On August 21, 1863, a rebel guerrilla group called Quantrill’s Raiders, led by William Quantrill, raided the pro-Union town of Lawrence, Kansas. The raiders killed close to 200 men and boys and stole hundreds of thousands of dollars from residents … Continue reading

Captain Sally Louisa Tompkins: Nurse and Officer in the Confederate Army

Sally Louisa Tompkins was a Civil War nurse and the only officially commissioned female officer in the Confederate Army.

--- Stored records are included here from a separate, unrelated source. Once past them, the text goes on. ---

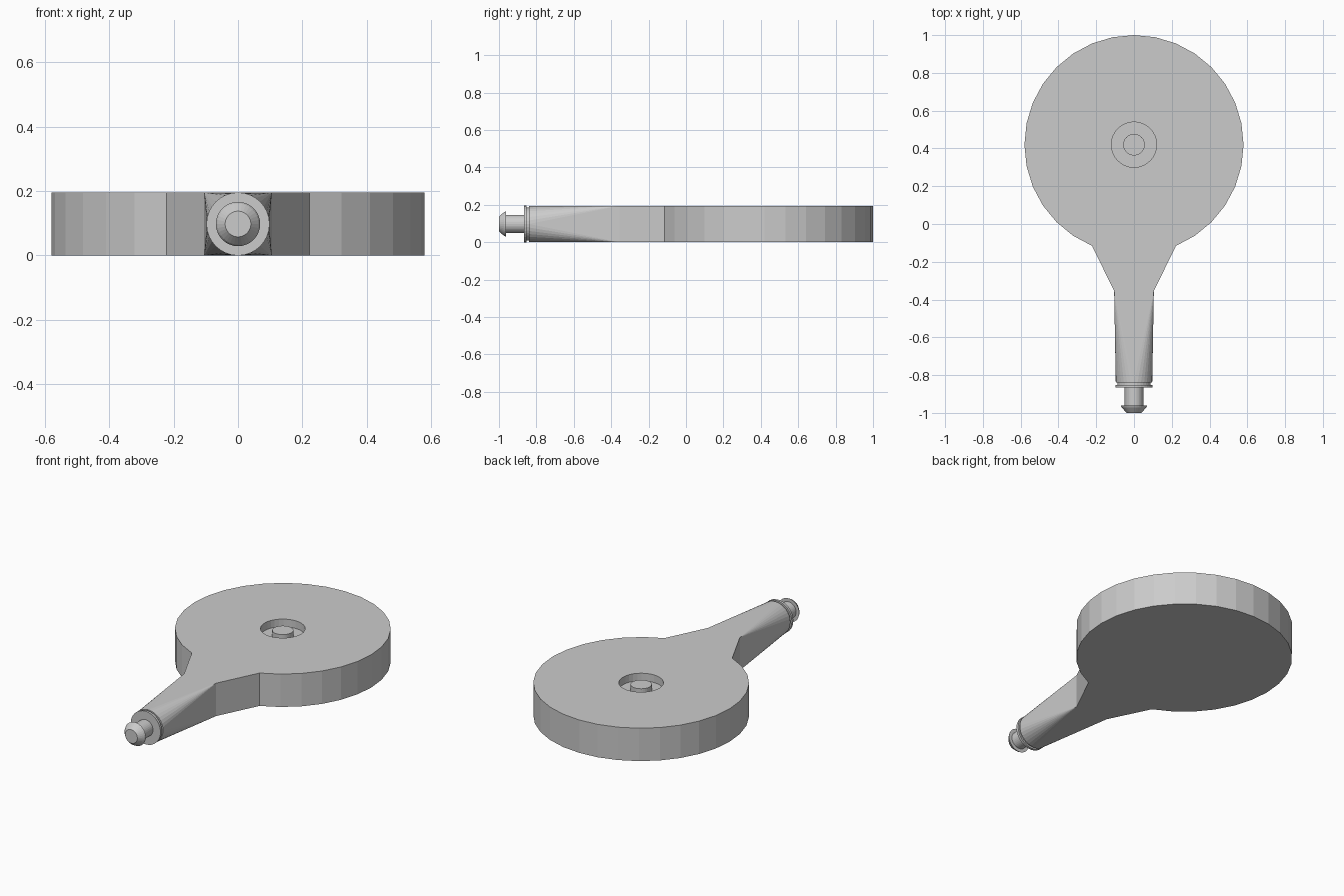
import bpy, bmesh
from math import sin, cos, pi

if "Cube" in bpy.data.objects:
    bpy.data.objects.remove(bpy.data.objects["Cube"])

H = 0.195            # body thickness
CY, R = 0.42, 0.58   # disc centre and radius
MID = H / 2          # height of the handle axis


def finish(name, bm):
    bmesh.ops.recalc_face_normals(bm, faces=bm.faces)
    mesh = bpy.data.meshes.new(name)
    bm.to_mesh(mesh)
    bm.free()
    obj = bpy.data.objects.new(name, mesh)
    bpy.context.collection.objects.link(obj)
    return obj


def ring(bm, r, y, n=32):
    return [bm.verts.new((r * cos(2 * pi * i / n), y, MID + r * sin(2 * pi * i / n)))
            for i in range(n)]


def lathe_y(name, profile):
    bm = bmesh.new()
    rings = [ring(bm, r, y) for y, r in profile]
    for a, b in zip(rings, rings[1:]):
        for i in range(len(a)):
            j = (i + 1) % len(a)
            bm.faces.new((a[i], a[j], b[j], b[i]))
    bm.faces.new(rings[0])
    bm.faces.new(rings[-1])
    return finish(name, bm)


def cylinder(name, r, z0, z1):
    bpy.ops.mesh.primitive_cylinder_add(vertices=32, radius=r, depth=z1 - z0,
                                        location=(0, CY, (z0 + z1) / 2))
    obj = bpy.context.object
    obj.name = name
    return obj


# Disc body whose outline runs into a tapered neck
bm = bmesh.new()
outline = [(R * sin(2 * pi * i / 32), CY - R * cos(2 * pi * i / 32)) for i in range(2, 31)]
outline += [(-0.105, -0.355), (0.105, -0.355)]
face = bm.faces.new([bm.verts.new((x, y, 0)) for x, y in outline])
top = bmesh.ops.extrude_face_region(bm, geom=[face])["geom"]
bmesh.ops.translate(bm, vec=(0, 0, H),
                    verts=[v for v in top if isinstance(v, bmesh.types.BMVert)])
body = finish("disc_body", bm)

# Round recess in the top
cutter = cylinder("recess_cutter", 0.12, 0.15, 0.30)
cutter.hide_render = True
cutter.hide_viewport = True
cut = body.modifiers.new("recess", "BOOLEAN")
cut.operation = "DIFFERENCE"
cut.solver = "EXACT"
cut.object = cutter

# Button standing in the recess
cylinder("centre_button", 0.057, 0.148, 0.185)

# Handle blending from the square neck to a round end
bm = bmesh.new()
for x in (-0.105, 0.105):
    for z in (0, H):
        bm.verts.new((x, -0.355, z))
ring(bm, 0.0965, -0.84)
bmesh.ops.convex_hull(bm, input=bm.verts[:])
finish("handle", bm)

# Groove, collar, pin and chamfered head at the tip
lathe_y("tip_connector", [(-0.835, 0.088), (-0.852, 0.088), (-0.852, 0.098), (-0.866, 0.098),
                          (-0.866, 0.049), (-0.962, 0.049), (-0.962, 0.069), (-0.972, 0.064),
                          (-1.0, 0.040)])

The following are some facts about Sally Louisa Tompkins: Sally Tompkins Childhood: Born on November 9, 1833 into a wealthy Virginia … Continue reading

The Disappearance of Sarah Slater: Confederate Spy and Lincoln Conspirator

Sarah Gilbert Slater was a mysterious Confederate spy who worked with both John Wilkes Booth and John Surratt prior to the assassination of Abraham Lincoln but disappeared shortly after without a trace. Federal investigators began pursuing Sarah Slater after she … Continue reading

Edwin Booth Voted for Abraham Lincoln

Despite his connection to his Confederate-sympathizing brother, John Wilkes Booth, stage actor Edwin Booth voted for Abraham Lincoln in 1864. John Wilkes Booth was reportedly deeply disappointed by his brother’s vote and lectured him for supporting Lincoln. Although Edwin was … Continue reading

William Quantrill’s Three Graves

William Quantrill was the leader of a violent group of Confederate guerrillas, known as Quantrill’s Raiders, whose members included brothers Frank and Jesse James. After Quantrill was shot and paralyzed during a skirmish with Union soldiers in Louisville, Kentucky in … Continue reading

Civil War Food

Civil War food was very different from the types of food we eat today. Due to war-time food shortages and a lack of both refrigeration and large-scale food processing, most meals were simple, easy to prepare dishes made from basic … Continue reading

James Russell Lowell’s Endorsement of Abraham Lincoln

James Russell Lowell was an abolitionist and poet from Cambridge, Massachusetts who served as the first editor of the Atlantic Monthly magazine from 1857 to 1861. In October of 1860, Lowell wrote a long article titled “The Election in November,” … Continue reading

Benjamin Butler: The Yankee Who Voted For Jefferson Davis

Benjamin Butler was a Massachusetts Senator who served as a Union General during the Civil War. Despite the fact that he was a Democrat and a Northerner, during the 1860 National Democratic Convention in Charleston, Butler voted 57 times in … Continue reading